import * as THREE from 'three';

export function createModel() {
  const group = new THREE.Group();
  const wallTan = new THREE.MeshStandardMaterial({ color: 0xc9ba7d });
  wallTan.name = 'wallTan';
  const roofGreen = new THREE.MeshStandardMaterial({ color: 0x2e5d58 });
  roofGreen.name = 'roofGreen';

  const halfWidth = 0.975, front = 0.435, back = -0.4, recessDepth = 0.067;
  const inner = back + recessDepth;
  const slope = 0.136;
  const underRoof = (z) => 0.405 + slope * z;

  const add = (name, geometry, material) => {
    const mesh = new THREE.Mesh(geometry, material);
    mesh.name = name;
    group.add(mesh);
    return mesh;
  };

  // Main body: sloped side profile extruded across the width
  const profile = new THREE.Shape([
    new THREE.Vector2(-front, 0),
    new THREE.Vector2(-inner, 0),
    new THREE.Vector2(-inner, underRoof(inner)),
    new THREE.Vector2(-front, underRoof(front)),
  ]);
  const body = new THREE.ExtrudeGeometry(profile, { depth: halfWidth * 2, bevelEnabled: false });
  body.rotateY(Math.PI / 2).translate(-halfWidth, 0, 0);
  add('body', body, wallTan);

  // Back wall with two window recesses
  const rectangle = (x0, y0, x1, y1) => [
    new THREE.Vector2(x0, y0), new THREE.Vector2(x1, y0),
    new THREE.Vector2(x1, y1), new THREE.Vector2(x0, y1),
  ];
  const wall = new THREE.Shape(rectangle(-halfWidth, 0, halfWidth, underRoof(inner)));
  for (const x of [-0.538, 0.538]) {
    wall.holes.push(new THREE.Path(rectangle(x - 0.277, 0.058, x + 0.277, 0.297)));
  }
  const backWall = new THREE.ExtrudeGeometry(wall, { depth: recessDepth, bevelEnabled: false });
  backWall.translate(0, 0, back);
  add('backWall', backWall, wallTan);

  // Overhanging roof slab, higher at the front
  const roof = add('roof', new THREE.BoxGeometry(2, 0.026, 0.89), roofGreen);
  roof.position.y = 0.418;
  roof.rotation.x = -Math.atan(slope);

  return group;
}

◇ ◇ ◇ ◇ ◇ ◇ ◇

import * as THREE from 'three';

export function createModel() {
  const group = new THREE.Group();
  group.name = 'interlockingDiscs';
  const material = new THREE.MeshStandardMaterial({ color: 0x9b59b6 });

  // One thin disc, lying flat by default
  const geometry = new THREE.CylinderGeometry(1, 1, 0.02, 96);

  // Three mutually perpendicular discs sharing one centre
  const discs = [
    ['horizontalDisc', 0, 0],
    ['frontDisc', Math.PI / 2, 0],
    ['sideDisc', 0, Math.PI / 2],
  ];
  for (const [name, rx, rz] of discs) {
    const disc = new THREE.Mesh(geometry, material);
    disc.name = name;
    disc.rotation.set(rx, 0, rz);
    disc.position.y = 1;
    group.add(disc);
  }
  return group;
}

◇ ◇ ◇ ◇ ◇ ◇ ◇

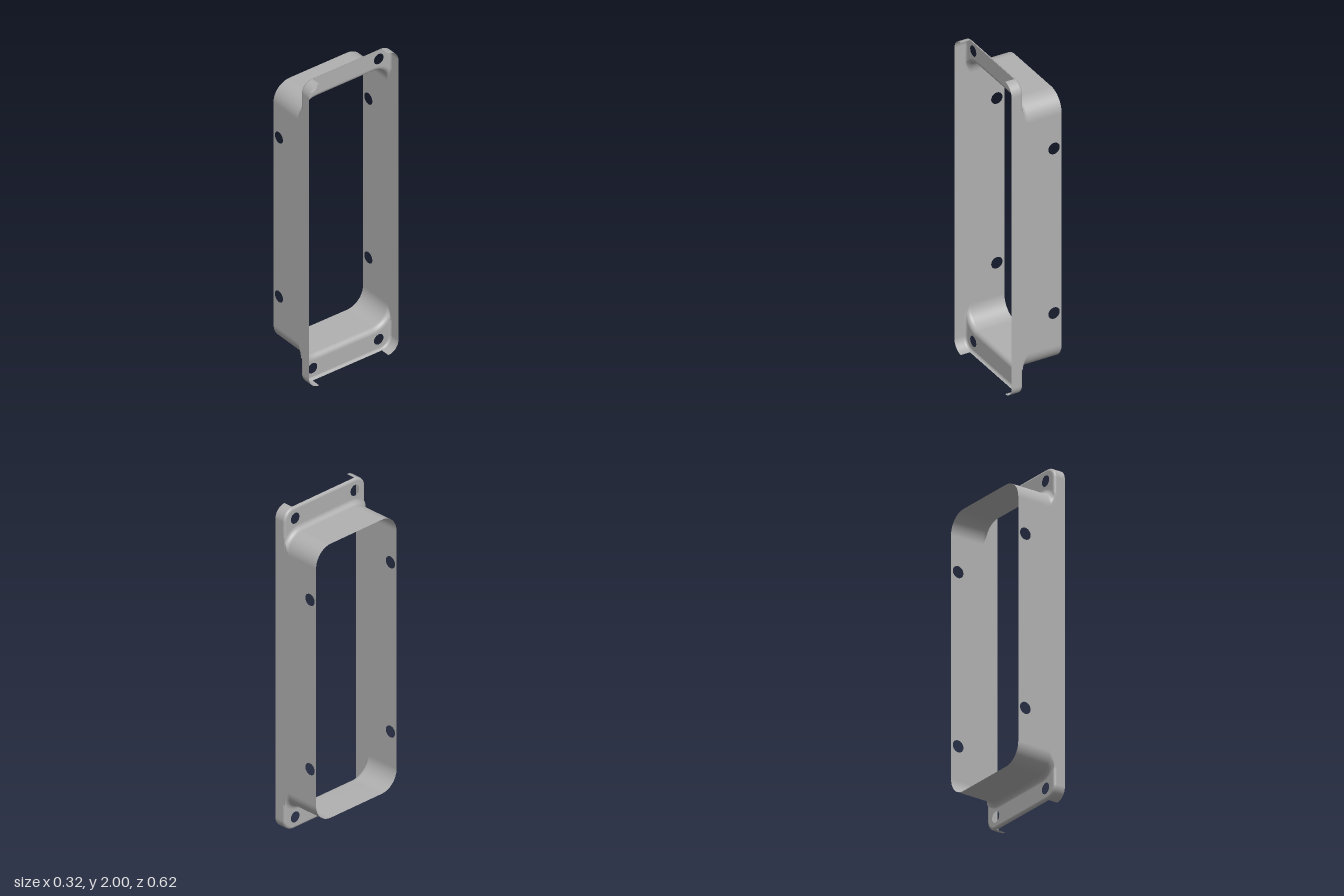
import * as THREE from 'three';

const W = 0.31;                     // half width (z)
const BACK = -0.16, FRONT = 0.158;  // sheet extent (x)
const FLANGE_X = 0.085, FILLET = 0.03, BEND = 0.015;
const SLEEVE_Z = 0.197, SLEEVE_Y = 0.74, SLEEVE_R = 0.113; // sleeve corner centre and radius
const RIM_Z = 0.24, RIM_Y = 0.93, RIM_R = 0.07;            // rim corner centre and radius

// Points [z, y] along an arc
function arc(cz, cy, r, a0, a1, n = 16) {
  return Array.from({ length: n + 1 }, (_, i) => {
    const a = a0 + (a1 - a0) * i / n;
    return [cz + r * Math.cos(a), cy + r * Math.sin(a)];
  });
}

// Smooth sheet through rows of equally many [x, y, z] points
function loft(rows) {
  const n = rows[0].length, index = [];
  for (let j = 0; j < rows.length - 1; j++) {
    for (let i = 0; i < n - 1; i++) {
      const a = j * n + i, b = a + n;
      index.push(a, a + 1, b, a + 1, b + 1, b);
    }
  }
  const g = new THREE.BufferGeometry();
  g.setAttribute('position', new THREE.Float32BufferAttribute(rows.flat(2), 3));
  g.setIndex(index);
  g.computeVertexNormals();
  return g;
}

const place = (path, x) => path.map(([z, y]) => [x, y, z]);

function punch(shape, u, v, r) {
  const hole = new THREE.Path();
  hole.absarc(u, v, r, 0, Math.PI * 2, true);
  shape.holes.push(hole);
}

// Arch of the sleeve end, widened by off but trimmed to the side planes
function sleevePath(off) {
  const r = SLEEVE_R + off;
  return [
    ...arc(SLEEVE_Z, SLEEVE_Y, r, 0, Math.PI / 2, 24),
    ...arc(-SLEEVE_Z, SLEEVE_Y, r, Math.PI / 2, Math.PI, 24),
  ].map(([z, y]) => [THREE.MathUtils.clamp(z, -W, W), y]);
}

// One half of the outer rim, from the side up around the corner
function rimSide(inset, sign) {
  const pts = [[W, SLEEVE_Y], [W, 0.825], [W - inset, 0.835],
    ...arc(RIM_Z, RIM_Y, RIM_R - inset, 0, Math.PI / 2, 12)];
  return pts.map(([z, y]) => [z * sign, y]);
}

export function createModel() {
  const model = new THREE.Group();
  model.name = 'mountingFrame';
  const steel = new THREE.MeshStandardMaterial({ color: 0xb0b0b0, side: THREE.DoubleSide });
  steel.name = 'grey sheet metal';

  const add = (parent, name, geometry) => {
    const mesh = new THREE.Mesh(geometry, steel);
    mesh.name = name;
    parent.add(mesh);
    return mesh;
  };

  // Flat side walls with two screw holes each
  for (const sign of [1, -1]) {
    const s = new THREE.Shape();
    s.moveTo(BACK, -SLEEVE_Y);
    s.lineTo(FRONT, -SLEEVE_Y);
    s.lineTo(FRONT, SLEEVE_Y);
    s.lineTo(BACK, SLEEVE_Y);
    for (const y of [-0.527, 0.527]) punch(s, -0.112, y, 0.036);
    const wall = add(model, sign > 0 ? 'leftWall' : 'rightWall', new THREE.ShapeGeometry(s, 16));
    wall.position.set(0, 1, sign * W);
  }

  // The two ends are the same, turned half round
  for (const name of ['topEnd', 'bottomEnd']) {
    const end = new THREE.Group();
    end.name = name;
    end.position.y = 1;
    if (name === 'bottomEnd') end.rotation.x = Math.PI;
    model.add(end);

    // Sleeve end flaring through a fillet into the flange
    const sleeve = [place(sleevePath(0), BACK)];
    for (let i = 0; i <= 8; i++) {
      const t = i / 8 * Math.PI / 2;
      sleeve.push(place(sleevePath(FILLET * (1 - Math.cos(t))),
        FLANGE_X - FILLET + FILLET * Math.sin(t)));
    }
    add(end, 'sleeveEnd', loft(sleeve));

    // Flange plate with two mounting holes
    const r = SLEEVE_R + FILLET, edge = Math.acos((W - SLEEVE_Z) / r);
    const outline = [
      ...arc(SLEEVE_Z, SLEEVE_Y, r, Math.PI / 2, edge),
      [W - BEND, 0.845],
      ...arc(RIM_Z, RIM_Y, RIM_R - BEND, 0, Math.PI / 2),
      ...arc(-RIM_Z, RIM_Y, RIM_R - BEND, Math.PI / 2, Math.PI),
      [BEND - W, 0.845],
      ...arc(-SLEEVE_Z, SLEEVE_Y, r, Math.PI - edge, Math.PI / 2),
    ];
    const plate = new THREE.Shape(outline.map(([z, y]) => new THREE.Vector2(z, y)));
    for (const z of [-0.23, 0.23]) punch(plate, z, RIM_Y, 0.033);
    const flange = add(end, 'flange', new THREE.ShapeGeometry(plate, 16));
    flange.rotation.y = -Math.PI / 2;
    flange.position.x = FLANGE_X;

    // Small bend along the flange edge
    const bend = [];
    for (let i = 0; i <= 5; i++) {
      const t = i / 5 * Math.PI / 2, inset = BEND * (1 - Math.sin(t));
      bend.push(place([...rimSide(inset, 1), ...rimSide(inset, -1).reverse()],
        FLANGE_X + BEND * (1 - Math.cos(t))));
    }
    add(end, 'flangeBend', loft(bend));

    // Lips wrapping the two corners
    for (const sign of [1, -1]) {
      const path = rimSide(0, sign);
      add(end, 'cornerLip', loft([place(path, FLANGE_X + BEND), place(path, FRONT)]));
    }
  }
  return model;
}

◇ ◇ ◇ ◇ ◇ ◇ ◇

▶ ACTIVITY: From the records above, report the number of lines that hold the string "rows" and add nothing.

▶ EXERCISE SOLUTION: 5